[vimeo https://vimeo.com/68668906 width="600px" height="330px"] “It lets us see how mature these kids are,” said English teacher Maria Garrett. “Even if they are sixth-graders, there are very mature in their knowledge and what they know so far. They’re excited about what they’re about to learn at the Academy. It means a lot to us… we’re excited about these students.”

Assisting the BCM teachers are students from DeBakey High School, who are spending their time in the classroom helping to guide and even teach lessons to their sixth-grade counterparts.

“(The DeBakey students) are great,” Garrett said. “If I know that my sixth-graders will eventually become these DeBakey students that we’re working with, then I’ll be a very proud teacher.”

Earlier this month, a parent-teacher meeting also attended by students was filled to capacity, Malhan said, to better inform parents of the upcoming curriculum and to help finalize the school’s branding. After a vote from those in attendance, the BCM Academy decided upon…

Malhan said the fact that the meeting was standing-room only is a good sign about the future of one of the district’s newest schools. She hopes to make this an annual event and already has a second two-week camp planned for later this summer that is expected to include about 150 students.

Malhan said she had a bit of apprehension about the school’s success in attracting students and teachers since being named to the post weeks ago, but those fears were quickly allayed when she saw children, parents, and teachers eagerly awaiting the start of the camp and the new school year.

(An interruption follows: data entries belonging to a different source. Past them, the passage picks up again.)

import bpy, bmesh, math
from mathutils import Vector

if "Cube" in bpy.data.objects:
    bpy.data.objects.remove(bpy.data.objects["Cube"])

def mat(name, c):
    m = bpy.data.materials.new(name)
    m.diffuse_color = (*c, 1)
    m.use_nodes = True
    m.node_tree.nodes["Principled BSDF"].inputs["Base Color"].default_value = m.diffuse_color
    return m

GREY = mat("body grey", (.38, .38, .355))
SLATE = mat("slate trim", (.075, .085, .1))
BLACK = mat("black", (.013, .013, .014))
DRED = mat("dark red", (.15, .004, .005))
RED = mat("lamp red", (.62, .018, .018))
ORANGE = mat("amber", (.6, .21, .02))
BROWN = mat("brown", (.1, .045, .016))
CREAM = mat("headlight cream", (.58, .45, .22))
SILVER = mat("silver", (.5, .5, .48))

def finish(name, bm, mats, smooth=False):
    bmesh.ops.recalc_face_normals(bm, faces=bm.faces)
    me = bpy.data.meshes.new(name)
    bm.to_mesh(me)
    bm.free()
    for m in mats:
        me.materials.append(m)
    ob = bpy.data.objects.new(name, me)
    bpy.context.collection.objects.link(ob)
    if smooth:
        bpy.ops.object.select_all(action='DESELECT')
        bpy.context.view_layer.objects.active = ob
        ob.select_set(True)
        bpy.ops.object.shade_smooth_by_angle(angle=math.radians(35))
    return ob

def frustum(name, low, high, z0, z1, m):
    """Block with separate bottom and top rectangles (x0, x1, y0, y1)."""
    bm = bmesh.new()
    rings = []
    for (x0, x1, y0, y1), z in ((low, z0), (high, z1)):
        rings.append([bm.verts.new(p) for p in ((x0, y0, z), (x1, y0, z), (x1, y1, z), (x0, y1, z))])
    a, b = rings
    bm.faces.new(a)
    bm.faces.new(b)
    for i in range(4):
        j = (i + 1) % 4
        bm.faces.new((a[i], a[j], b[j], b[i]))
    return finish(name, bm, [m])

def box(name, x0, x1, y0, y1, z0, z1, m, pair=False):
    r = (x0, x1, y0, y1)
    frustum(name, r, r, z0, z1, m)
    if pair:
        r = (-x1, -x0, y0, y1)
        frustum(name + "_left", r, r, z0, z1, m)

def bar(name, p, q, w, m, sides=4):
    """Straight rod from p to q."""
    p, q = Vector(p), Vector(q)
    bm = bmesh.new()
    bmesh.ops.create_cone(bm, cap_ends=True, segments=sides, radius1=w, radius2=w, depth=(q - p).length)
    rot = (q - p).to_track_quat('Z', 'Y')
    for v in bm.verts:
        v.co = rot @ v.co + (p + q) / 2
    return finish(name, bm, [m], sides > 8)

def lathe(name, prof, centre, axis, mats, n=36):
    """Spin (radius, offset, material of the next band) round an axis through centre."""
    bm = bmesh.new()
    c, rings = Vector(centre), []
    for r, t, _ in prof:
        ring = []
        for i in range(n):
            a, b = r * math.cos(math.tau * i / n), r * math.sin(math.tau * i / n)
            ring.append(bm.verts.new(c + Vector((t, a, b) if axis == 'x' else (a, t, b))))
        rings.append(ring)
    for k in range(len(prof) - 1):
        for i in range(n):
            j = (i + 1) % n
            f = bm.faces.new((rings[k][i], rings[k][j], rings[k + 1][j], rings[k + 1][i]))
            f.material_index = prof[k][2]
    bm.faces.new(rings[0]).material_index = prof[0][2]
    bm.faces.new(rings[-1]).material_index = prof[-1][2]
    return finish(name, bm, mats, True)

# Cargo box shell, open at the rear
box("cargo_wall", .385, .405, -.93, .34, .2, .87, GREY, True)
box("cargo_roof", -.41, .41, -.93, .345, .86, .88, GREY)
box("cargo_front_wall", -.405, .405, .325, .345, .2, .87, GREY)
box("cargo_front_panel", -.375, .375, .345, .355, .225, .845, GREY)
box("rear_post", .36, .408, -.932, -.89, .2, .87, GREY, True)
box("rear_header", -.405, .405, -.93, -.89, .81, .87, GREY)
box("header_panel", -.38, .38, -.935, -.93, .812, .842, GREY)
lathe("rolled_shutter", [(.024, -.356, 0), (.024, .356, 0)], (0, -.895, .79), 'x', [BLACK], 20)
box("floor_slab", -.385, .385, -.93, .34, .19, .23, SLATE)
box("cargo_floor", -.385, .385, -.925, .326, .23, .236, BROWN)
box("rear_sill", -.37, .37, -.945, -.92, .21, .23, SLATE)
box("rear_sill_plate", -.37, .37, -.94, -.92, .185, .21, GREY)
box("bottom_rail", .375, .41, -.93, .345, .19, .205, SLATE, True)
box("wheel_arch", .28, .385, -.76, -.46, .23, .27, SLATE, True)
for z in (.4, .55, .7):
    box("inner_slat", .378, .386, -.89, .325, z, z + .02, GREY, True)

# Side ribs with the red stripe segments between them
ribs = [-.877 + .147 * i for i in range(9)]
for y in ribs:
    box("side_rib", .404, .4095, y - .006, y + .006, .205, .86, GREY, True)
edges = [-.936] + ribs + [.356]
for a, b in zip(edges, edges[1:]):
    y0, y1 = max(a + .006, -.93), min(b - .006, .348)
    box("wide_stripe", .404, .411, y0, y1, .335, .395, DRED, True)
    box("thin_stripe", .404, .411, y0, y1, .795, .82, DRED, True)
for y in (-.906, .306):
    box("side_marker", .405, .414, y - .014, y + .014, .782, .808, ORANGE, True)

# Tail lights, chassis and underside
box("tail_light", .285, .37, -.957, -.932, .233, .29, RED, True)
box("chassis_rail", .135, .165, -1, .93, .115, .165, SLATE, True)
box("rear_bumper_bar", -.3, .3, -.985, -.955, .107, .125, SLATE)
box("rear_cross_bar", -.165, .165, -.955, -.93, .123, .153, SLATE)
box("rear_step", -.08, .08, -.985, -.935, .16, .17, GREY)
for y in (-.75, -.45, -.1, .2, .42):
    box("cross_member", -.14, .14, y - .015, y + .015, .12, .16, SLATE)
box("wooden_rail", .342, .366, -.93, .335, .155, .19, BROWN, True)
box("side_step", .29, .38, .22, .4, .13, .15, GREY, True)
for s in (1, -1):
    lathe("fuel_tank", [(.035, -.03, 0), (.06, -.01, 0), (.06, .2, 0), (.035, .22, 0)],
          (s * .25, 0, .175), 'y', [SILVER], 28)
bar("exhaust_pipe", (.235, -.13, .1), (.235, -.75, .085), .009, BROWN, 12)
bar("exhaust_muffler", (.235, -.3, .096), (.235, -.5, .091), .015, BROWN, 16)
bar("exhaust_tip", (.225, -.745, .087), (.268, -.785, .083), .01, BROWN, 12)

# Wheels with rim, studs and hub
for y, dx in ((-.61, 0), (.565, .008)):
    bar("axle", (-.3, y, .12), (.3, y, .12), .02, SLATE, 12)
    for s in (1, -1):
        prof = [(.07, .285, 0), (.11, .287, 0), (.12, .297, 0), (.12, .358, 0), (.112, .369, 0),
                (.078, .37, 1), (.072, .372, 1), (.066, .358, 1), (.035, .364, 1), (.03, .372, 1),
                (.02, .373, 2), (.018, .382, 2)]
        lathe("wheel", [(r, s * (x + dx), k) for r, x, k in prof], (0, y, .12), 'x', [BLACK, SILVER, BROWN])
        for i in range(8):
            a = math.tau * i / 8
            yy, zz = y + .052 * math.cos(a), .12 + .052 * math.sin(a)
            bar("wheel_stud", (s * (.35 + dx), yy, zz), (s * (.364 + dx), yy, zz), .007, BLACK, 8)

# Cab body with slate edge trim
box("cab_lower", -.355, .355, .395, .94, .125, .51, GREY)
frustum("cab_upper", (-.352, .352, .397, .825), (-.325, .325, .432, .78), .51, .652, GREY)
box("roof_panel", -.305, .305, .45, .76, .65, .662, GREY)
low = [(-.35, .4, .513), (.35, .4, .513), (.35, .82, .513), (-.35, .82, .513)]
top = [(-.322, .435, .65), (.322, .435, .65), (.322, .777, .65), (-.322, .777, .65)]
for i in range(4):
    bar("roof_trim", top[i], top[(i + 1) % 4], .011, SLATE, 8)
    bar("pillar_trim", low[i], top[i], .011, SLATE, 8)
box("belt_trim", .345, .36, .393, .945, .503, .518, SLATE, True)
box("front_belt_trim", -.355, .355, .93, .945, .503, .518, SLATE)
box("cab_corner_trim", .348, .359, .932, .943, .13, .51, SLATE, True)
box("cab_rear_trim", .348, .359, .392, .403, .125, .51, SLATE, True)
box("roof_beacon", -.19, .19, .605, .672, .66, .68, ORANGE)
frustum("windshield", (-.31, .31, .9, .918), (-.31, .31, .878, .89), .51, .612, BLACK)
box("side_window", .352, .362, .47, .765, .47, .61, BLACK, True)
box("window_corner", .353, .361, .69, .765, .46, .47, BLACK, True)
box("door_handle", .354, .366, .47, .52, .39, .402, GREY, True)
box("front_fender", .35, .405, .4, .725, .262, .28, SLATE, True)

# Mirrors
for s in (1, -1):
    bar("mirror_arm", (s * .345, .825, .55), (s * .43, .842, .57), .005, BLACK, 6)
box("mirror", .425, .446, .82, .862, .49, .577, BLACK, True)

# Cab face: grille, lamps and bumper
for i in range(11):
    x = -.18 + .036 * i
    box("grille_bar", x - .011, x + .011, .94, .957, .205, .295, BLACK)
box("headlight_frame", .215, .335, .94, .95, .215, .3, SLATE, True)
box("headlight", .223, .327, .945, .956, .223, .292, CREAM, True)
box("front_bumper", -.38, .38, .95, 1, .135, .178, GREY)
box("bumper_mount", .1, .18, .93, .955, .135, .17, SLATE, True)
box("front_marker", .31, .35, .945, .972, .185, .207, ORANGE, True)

“I don’t have words to describe how empowering that was,” she said. “To see more parents than you can ever expect is the most empowering thing for me… that’s the amount of trust and faith that my parents have in me.”

Students at the camp have been given a novel called “Code Orange,” which combines elements of science, history, and more as part of their instruction. Malhan said the students have been reading the book constantly since they got it—more proof that they are eager to learn.

The students also have two field trips—one to the Johnson Space Center and another to the Houston Museum of Natural Science—to enhance their learning outside of the classroom, Malhan said.

“It is one of the best camps that I have been a part of as an administrator or a teacher,” she said. “We’ve put lots of hard work into this, and the kids are really having a productive time.”